Please check every line of the listing for "range" and copy each line where it is found.

[Supplied entries Boundary: Start]

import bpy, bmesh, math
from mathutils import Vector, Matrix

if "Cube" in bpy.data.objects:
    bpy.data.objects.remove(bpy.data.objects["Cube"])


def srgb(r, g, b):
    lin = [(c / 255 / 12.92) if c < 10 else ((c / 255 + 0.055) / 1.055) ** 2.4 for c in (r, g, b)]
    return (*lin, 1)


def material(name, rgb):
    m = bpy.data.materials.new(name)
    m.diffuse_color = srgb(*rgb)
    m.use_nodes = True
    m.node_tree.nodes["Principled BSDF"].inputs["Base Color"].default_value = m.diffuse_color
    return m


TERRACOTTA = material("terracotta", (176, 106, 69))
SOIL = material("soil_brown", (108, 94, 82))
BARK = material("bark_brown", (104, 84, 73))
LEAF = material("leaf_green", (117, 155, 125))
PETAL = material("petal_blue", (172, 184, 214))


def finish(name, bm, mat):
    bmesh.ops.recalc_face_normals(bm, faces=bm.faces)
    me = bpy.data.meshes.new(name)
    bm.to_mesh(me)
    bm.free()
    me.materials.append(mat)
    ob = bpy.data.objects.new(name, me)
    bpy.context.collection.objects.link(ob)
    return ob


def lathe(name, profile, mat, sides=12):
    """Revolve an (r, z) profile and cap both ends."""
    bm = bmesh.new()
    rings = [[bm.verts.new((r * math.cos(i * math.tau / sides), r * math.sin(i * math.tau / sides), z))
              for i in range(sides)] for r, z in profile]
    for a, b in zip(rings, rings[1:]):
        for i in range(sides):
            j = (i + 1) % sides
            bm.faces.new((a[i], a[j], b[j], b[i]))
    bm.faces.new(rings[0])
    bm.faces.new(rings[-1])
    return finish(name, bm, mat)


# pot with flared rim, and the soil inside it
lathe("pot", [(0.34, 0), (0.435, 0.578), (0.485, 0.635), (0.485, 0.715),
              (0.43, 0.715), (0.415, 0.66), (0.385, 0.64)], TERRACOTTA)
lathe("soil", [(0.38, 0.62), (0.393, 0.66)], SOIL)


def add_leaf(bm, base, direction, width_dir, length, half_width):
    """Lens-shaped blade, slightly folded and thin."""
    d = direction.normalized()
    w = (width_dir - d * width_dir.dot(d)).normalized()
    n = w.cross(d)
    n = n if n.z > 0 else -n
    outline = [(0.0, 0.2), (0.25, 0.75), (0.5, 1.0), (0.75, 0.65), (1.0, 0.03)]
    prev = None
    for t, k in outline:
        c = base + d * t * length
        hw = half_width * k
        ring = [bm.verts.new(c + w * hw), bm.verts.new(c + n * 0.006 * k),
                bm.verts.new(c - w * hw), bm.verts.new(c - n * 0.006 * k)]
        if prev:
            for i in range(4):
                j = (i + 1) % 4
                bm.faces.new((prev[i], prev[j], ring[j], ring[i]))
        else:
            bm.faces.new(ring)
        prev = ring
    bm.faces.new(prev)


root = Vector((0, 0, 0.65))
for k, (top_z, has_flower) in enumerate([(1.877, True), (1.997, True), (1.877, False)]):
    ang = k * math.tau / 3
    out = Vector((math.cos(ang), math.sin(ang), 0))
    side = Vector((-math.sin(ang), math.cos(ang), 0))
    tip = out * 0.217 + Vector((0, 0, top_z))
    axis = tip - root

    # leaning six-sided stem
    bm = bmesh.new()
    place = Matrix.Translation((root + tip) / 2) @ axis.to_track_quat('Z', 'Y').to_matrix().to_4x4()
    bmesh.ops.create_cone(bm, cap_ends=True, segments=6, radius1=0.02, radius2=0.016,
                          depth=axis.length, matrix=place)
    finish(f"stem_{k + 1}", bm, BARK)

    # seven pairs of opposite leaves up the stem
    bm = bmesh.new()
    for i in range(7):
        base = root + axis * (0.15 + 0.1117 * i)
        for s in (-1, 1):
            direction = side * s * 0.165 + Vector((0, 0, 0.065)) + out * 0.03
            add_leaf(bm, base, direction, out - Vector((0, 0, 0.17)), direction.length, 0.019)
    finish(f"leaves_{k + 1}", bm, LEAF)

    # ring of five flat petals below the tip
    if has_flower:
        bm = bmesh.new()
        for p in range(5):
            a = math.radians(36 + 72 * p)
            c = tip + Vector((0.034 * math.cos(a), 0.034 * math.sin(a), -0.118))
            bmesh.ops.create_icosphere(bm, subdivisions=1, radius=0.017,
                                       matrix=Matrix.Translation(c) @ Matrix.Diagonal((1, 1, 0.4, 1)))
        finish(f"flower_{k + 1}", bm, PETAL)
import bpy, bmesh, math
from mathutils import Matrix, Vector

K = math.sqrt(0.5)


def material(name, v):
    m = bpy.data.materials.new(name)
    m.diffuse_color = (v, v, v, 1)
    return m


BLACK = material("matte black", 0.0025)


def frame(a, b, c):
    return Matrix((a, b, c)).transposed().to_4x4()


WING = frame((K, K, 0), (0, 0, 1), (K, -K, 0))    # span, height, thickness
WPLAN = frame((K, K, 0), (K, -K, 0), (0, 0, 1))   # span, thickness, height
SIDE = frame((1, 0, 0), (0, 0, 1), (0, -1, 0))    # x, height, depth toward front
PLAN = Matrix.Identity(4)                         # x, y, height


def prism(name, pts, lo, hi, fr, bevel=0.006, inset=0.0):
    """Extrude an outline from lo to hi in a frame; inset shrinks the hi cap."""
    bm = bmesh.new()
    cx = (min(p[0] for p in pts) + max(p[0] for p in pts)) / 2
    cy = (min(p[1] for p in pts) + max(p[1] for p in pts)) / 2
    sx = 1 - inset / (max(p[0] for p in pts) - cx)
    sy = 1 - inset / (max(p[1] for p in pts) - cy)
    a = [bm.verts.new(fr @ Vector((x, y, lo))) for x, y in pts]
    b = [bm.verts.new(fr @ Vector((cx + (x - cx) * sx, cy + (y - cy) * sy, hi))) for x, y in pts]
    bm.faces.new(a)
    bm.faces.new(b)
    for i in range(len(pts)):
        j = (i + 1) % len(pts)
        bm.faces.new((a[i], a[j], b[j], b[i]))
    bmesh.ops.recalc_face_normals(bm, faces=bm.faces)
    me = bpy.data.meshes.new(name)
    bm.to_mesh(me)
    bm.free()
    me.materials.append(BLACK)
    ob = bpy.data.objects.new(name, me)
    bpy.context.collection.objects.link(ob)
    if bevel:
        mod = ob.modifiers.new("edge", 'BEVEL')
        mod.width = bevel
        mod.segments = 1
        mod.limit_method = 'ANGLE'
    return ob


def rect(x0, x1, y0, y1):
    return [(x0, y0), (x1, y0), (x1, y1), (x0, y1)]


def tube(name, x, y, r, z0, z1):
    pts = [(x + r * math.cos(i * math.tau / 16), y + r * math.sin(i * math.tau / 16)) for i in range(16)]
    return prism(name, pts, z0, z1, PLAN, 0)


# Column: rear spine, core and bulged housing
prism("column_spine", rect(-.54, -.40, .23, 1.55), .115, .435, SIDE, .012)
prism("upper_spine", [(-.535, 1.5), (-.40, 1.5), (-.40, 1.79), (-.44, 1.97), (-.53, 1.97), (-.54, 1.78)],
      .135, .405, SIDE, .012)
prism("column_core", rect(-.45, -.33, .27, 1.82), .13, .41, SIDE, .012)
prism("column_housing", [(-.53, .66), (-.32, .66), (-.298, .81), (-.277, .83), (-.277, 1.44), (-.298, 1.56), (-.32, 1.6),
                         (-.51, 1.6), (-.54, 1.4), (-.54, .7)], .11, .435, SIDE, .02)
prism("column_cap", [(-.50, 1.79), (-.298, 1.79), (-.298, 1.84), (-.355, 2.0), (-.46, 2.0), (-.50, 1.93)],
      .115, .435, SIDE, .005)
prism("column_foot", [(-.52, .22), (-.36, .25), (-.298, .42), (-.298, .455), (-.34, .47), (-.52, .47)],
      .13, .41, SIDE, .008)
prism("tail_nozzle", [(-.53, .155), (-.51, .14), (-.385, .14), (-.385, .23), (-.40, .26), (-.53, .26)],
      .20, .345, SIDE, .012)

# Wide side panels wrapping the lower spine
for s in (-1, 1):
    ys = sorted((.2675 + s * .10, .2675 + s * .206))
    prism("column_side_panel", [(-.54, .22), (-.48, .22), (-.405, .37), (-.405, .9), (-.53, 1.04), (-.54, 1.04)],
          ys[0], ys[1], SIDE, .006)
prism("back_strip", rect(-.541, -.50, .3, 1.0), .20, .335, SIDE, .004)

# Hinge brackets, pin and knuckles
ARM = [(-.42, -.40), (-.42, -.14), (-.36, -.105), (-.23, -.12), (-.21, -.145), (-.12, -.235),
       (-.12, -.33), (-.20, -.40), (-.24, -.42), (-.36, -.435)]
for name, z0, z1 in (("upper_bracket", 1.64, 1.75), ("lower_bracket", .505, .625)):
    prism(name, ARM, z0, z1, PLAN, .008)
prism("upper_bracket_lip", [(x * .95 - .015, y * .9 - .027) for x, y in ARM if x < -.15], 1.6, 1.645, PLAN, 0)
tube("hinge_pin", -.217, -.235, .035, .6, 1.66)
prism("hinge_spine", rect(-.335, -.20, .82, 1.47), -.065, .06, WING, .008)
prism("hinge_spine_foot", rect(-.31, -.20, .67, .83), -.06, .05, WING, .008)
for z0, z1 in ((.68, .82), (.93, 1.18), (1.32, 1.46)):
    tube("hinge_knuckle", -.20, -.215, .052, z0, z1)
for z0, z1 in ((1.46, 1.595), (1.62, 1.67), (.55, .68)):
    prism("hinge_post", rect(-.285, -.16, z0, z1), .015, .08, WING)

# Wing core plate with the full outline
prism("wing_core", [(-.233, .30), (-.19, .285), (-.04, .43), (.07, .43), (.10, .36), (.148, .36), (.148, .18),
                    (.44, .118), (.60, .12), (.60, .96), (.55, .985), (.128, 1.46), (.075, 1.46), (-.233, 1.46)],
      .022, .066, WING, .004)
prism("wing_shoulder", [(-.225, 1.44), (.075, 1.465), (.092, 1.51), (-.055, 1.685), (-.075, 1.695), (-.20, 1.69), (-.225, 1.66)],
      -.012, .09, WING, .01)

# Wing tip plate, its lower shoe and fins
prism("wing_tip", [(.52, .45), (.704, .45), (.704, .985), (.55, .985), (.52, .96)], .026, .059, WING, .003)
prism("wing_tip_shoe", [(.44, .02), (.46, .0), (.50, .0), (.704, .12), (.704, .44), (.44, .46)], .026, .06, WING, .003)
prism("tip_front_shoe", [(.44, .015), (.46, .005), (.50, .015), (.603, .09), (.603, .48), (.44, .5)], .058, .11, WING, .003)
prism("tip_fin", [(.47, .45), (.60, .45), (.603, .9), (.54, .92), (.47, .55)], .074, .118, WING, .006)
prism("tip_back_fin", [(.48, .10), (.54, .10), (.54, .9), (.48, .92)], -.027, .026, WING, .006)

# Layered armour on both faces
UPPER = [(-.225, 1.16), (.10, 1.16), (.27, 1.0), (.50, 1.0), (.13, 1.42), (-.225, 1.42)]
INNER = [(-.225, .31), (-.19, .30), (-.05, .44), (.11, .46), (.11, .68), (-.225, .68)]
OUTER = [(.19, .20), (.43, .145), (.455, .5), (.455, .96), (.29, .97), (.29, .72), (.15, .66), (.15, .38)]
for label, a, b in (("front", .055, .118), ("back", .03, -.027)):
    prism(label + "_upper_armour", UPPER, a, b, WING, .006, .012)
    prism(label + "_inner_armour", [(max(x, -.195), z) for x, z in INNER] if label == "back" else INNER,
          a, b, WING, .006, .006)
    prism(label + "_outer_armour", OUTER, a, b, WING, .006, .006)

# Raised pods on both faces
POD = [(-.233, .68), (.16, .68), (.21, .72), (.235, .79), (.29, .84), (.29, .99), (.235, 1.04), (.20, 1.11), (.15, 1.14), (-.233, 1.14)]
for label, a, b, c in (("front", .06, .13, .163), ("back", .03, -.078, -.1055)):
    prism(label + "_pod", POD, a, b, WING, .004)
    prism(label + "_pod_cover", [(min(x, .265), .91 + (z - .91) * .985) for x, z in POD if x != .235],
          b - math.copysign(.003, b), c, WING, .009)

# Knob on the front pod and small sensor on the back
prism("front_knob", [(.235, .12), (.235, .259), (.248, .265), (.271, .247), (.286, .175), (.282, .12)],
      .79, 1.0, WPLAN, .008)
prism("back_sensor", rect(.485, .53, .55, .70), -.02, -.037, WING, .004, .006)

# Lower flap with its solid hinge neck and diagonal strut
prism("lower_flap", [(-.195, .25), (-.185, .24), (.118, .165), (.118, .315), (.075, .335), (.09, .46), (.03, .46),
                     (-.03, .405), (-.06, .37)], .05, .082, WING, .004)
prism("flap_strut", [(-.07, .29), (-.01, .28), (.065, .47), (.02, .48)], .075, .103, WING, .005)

[Supplied entries Boundary: End]

Final answer:
              for i in range(sides)] for r, z in profile]
        for i in range(sides):
            for i in range(4):
    for i in range(7):
        for p in range(5):
    for i in range(len(pts)):
    pts = [(x + r * math.cos(i * math.tau / 16), y + r * math.sin(i * math.tau / 16)) for i in range(16)]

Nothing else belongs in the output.